▸ Data to use:

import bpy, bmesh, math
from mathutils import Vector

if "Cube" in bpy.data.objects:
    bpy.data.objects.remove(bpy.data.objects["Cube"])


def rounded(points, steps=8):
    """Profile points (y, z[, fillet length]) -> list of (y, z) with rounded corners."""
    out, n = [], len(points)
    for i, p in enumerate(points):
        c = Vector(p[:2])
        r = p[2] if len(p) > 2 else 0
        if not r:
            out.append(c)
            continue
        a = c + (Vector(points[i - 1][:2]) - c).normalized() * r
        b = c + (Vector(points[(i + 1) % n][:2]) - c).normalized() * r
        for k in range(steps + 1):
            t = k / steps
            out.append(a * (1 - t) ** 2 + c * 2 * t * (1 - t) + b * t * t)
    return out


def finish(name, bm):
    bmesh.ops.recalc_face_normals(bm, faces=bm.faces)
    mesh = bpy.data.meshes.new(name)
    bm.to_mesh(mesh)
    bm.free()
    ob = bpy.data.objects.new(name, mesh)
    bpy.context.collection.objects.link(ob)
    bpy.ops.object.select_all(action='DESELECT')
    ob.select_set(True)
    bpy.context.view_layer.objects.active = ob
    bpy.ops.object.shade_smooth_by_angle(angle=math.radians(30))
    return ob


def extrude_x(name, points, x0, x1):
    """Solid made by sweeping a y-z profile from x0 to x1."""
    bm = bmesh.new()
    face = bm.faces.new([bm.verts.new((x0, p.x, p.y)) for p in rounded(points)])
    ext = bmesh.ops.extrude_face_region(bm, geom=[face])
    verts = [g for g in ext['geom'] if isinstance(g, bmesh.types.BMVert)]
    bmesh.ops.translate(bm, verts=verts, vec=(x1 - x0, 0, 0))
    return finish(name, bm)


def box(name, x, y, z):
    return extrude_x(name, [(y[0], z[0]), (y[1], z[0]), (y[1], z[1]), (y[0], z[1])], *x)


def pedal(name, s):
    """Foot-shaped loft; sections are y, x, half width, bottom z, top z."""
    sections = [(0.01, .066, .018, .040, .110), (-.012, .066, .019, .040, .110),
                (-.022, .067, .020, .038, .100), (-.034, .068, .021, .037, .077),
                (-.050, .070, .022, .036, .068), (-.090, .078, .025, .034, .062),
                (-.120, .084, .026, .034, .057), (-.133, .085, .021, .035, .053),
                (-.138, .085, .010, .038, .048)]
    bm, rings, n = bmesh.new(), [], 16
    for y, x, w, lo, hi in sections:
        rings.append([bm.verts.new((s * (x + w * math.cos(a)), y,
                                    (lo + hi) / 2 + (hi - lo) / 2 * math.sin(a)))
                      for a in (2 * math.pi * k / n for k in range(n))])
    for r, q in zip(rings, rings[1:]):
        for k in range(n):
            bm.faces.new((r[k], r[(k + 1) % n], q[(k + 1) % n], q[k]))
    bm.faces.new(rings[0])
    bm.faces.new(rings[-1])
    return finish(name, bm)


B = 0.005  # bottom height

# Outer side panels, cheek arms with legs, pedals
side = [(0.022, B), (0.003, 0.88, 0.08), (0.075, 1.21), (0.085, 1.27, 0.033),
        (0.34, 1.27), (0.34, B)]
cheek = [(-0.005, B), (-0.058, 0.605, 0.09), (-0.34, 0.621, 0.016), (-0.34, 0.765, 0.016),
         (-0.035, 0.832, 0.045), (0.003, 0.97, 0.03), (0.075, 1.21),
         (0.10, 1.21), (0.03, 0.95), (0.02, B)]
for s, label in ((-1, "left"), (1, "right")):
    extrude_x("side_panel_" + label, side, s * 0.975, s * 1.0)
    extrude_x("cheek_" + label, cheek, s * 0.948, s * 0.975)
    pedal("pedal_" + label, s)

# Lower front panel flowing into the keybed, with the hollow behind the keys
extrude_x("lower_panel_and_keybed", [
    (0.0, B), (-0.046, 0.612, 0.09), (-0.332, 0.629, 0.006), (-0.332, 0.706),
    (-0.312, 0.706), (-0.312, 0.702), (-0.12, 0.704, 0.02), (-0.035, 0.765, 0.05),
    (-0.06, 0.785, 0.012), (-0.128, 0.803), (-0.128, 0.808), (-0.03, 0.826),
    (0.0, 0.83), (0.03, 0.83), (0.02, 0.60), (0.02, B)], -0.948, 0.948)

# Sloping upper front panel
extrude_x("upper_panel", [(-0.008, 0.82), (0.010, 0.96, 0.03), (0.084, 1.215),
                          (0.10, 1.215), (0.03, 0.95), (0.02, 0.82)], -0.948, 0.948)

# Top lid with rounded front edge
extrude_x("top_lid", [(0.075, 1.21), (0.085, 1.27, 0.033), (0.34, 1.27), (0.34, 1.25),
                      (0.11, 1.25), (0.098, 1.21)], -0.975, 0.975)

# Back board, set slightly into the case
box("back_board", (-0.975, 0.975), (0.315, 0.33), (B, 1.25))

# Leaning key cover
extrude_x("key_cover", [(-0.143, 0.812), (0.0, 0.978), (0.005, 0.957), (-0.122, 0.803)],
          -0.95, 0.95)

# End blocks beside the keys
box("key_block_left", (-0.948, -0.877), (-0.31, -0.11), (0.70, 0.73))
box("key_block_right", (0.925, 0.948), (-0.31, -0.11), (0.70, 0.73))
==
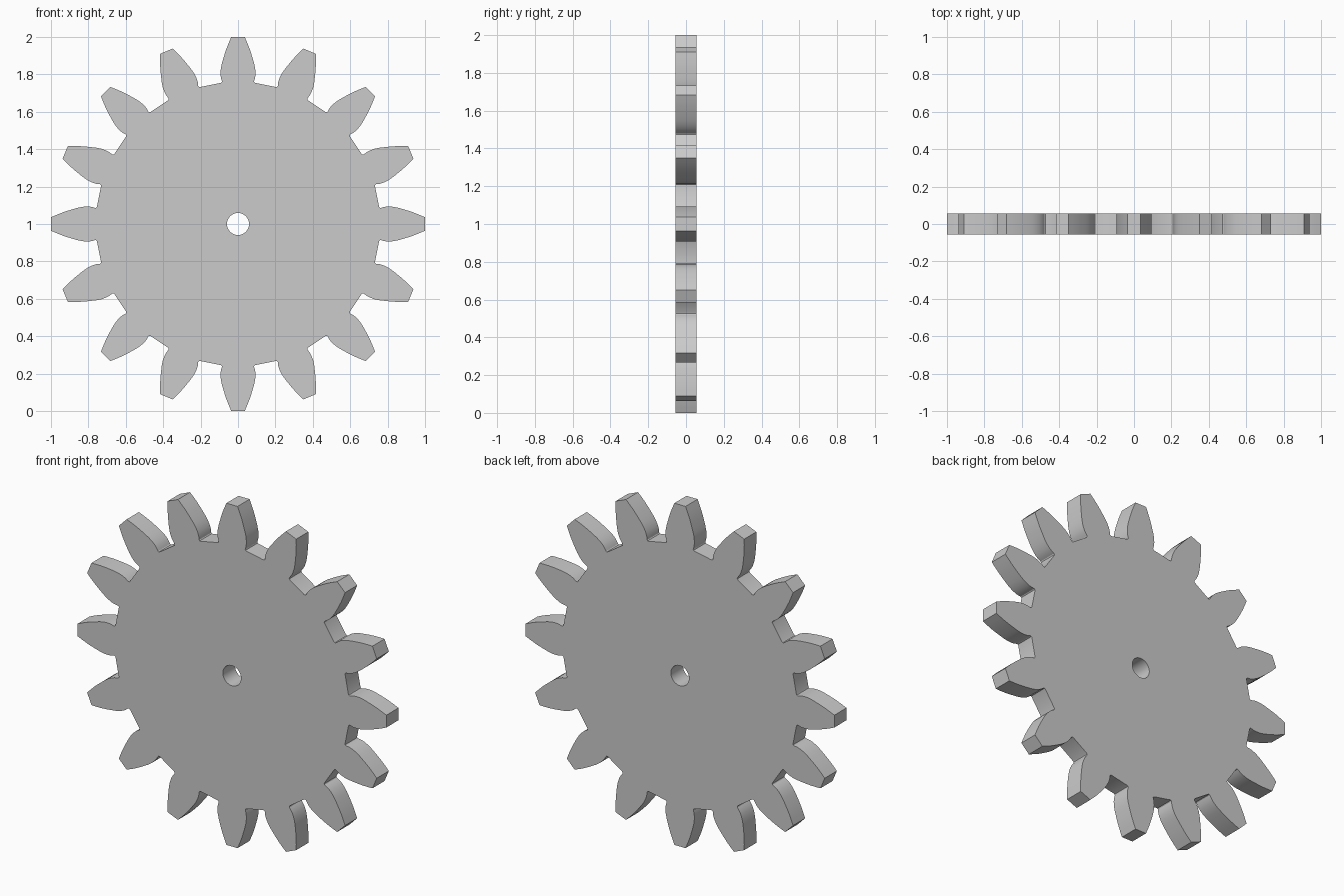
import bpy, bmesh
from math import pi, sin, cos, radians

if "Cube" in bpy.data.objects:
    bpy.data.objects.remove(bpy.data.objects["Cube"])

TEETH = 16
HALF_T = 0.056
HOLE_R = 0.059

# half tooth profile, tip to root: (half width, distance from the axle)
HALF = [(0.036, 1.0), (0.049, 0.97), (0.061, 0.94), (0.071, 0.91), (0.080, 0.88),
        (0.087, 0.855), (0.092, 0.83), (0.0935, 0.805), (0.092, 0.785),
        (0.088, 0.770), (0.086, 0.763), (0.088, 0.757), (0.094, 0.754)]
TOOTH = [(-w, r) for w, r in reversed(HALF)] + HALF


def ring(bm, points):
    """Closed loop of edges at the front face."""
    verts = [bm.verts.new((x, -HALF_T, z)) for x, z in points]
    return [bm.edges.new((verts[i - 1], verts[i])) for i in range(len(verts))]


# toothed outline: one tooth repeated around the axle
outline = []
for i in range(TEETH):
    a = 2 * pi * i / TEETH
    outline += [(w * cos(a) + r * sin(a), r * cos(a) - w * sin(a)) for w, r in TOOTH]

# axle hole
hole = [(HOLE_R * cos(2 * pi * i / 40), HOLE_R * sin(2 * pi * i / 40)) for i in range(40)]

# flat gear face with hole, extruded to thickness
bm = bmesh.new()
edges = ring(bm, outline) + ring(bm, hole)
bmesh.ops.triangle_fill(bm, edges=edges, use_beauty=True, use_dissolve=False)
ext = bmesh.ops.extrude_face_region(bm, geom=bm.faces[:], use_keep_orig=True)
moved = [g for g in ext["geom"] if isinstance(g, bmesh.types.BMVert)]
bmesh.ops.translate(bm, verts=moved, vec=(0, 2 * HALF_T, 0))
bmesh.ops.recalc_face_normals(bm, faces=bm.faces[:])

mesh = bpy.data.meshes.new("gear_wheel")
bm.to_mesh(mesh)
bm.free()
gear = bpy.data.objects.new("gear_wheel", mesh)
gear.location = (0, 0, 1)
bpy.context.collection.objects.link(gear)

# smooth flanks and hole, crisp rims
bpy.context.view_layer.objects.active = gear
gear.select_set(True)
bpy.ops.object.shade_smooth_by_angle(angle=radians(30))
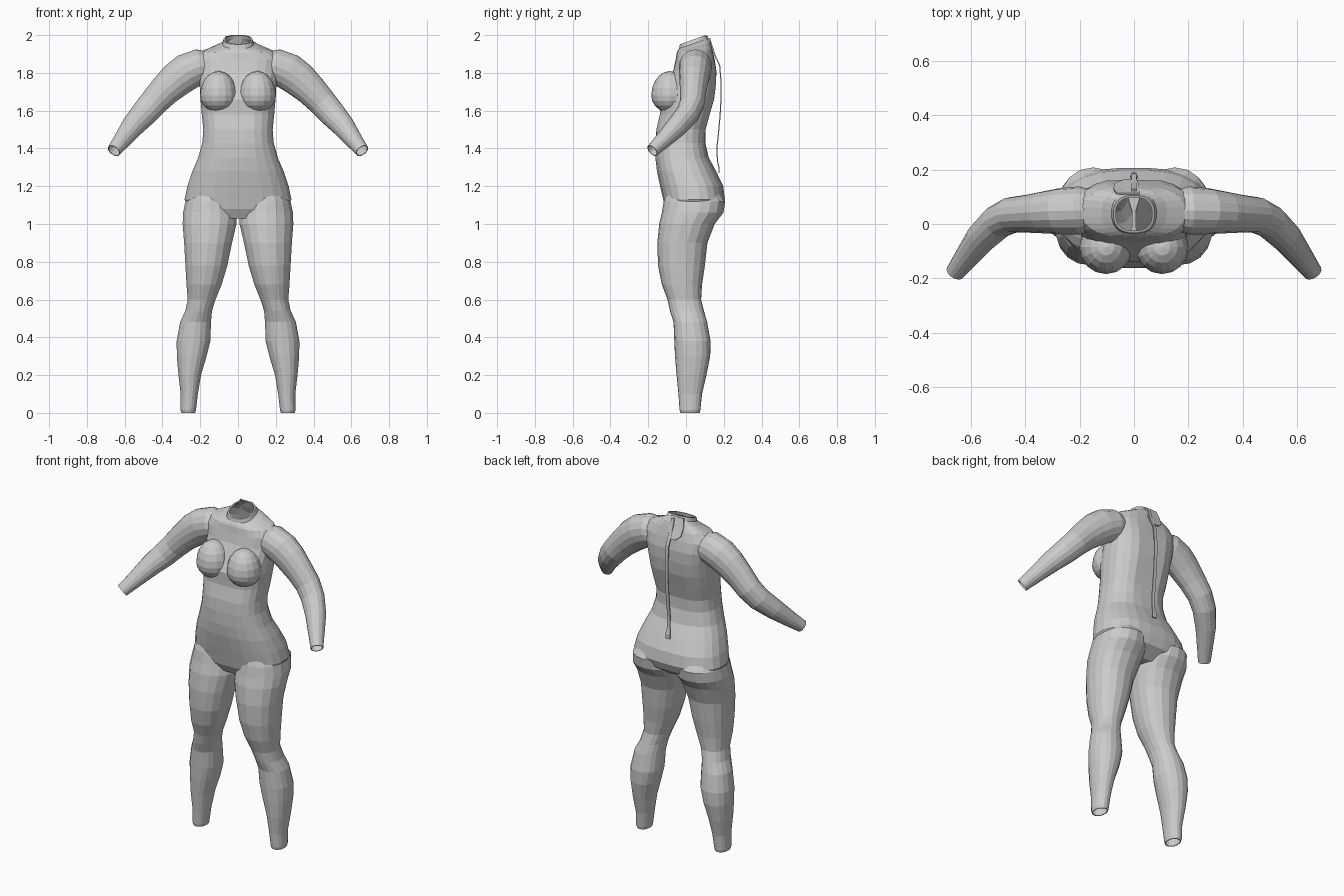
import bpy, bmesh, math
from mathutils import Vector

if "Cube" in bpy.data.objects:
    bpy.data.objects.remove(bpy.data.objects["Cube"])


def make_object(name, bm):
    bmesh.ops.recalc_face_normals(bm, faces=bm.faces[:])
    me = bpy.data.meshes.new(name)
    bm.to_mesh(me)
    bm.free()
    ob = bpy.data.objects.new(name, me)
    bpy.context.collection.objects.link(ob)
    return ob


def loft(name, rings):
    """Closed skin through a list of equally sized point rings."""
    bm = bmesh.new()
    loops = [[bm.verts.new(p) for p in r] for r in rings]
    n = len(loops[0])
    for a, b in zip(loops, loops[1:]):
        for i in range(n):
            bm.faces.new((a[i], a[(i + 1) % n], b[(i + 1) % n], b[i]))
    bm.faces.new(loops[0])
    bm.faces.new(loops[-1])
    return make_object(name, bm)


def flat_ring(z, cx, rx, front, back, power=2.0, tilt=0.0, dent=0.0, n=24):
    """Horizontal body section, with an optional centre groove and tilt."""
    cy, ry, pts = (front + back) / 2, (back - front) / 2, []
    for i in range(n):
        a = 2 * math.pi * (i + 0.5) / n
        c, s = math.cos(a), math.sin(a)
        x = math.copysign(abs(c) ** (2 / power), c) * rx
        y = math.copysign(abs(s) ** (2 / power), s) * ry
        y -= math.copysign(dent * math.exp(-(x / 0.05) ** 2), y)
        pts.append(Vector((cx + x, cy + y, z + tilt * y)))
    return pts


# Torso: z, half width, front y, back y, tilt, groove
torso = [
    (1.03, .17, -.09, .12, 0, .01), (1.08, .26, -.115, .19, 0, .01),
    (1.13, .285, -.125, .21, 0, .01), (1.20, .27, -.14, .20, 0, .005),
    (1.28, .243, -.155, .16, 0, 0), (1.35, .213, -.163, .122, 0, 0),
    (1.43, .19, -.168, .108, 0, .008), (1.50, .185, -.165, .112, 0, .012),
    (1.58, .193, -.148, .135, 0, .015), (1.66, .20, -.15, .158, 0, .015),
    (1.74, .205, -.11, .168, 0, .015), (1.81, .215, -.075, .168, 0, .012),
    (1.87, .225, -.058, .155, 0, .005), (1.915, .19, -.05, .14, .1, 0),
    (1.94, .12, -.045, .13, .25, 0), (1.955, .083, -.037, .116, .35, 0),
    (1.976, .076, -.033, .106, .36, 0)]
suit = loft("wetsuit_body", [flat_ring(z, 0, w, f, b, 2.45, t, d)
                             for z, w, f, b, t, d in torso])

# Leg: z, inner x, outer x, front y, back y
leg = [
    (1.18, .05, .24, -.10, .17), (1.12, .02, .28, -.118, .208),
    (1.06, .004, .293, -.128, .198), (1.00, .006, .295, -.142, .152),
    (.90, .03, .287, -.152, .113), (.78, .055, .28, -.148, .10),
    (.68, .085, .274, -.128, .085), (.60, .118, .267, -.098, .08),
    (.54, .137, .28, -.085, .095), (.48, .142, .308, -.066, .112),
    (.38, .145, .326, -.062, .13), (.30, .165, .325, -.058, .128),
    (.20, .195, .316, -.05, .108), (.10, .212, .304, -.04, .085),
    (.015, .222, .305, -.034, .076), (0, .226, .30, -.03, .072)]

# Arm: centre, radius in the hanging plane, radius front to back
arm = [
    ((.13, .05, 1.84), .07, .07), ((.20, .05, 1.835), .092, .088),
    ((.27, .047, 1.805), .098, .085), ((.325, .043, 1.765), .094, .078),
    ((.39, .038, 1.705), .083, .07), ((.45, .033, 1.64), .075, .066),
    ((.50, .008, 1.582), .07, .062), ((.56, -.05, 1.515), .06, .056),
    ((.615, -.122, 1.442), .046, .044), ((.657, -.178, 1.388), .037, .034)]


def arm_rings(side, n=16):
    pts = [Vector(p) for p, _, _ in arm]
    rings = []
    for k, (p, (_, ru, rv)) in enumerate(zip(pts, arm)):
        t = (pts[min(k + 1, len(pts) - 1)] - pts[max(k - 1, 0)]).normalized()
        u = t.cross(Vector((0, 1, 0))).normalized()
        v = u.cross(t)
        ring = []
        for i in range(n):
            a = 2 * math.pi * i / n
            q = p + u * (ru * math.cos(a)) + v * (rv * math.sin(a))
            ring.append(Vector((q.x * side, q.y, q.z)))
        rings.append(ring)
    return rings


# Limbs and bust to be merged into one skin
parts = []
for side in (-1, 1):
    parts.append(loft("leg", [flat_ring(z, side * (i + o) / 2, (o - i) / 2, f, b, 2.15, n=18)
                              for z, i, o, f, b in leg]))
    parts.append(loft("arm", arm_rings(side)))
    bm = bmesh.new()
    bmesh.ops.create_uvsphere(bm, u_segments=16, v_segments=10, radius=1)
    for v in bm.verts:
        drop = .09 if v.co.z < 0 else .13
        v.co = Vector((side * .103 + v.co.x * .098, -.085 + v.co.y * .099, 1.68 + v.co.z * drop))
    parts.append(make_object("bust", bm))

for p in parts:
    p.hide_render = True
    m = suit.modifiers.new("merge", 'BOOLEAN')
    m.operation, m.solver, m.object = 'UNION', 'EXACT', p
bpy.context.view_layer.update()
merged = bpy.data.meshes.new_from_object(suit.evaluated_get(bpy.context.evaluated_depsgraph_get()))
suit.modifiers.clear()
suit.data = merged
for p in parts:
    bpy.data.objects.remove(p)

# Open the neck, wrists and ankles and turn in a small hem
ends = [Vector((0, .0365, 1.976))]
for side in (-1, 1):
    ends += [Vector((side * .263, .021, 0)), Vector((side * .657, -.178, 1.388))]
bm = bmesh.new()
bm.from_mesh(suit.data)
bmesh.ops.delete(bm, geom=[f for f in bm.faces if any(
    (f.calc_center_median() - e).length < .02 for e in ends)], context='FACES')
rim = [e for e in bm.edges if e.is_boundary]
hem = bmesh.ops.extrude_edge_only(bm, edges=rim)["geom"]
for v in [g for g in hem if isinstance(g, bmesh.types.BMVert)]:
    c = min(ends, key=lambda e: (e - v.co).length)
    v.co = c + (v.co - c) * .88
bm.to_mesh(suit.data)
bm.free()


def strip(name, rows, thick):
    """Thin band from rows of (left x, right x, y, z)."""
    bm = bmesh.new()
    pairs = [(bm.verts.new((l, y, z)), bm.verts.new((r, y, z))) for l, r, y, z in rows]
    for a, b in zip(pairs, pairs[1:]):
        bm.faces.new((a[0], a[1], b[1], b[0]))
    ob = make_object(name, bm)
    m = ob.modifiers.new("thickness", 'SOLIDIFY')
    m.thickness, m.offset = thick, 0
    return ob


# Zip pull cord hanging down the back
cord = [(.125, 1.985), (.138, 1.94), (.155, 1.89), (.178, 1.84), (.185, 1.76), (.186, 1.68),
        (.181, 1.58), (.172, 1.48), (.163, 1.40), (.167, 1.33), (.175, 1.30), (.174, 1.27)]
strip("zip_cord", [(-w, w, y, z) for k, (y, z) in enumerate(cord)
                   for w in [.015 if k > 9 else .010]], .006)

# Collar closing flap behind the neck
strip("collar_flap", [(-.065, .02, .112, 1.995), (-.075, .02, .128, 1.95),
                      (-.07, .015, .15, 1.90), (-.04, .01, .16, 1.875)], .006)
* * *
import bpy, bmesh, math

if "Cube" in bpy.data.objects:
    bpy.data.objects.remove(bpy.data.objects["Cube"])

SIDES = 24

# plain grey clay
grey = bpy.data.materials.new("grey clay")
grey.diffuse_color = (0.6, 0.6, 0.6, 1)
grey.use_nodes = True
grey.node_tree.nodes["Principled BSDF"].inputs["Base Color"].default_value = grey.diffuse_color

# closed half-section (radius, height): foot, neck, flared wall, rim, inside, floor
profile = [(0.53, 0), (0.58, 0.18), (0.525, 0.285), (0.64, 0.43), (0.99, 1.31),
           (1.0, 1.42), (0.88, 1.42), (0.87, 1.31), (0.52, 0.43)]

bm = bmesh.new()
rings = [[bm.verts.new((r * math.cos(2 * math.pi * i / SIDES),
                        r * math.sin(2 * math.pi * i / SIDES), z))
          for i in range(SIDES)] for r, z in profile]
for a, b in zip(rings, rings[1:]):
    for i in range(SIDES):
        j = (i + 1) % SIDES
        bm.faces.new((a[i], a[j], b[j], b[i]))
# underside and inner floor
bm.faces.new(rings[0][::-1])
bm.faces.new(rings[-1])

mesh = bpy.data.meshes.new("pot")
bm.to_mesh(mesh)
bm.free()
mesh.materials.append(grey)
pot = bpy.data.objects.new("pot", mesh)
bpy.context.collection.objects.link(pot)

▸ Exercise: Within the listing above, the lines from the one with "# flat gear" through the one with "bm.faces.new(loops[0])" are to be given again word for word. Do not include pictures.

▸ Output below:
# flat gear face with hole, extruded to thickness
bm = bmesh.new()
edges = ring(bm, outline) + ring(bm, hole)
bmesh.ops.triangle_fill(bm, edges=edges, use_beauty=True, use_dissolve=False)
ext = bmesh.ops.extrude_face_region(bm, geom=bm.faces[:], use_keep_orig=True)
moved = [g for g in ext["geom"] if isinstance(g, bmesh.types.BMVert)]
bmesh.ops.translate(bm, verts=moved, vec=(0, 2 * HALF_T, 0))
bmesh.ops.recalc_face_normals(bm, faces=bm.faces[:])

mesh = bpy.data.meshes.new("gear_wheel")
bm.to_mesh(mesh)
bm.free()
gear = bpy.data.objects.new("gear_wheel", mesh)
gear.location = (0, 0, 1)
bpy.context.collection.objects.link(gear)

# smooth flanks and hole, crisp rims
bpy.context.view_layer.objects.active = gear
gear.select_set(True)
bpy.ops.object.shade_smooth_by_angle(angle=radians(30))
import bpy, bmesh, math
from mathutils import Vector

if "Cube" in bpy.data.objects:
    bpy.data.objects.remove(bpy.data.objects["Cube"])


def make_object(name, bm):
    bmesh.ops.recalc_face_normals(bm, faces=bm.faces[:])
    me = bpy.data.meshes.new(name)
    bm.to_mesh(me)
    bm.free()
    ob = bpy.data.objects.new(name, me)
    bpy.context.collection.objects.link(ob)
    return ob


def loft(name, rings):
    """Closed skin through a list of equally sized point rings."""
    bm = bmesh.new()
    loops = [[bm.verts.new(p) for p in r] for r in rings]
    n = len(loops[0])
    for a, b in zip(loops, loops[1:]):
        for i in range(n):
            bm.faces.new((a[i], a[(i + 1) % n], b[(i + 1) % n], b[i]))
    bm.faces.new(loops[0])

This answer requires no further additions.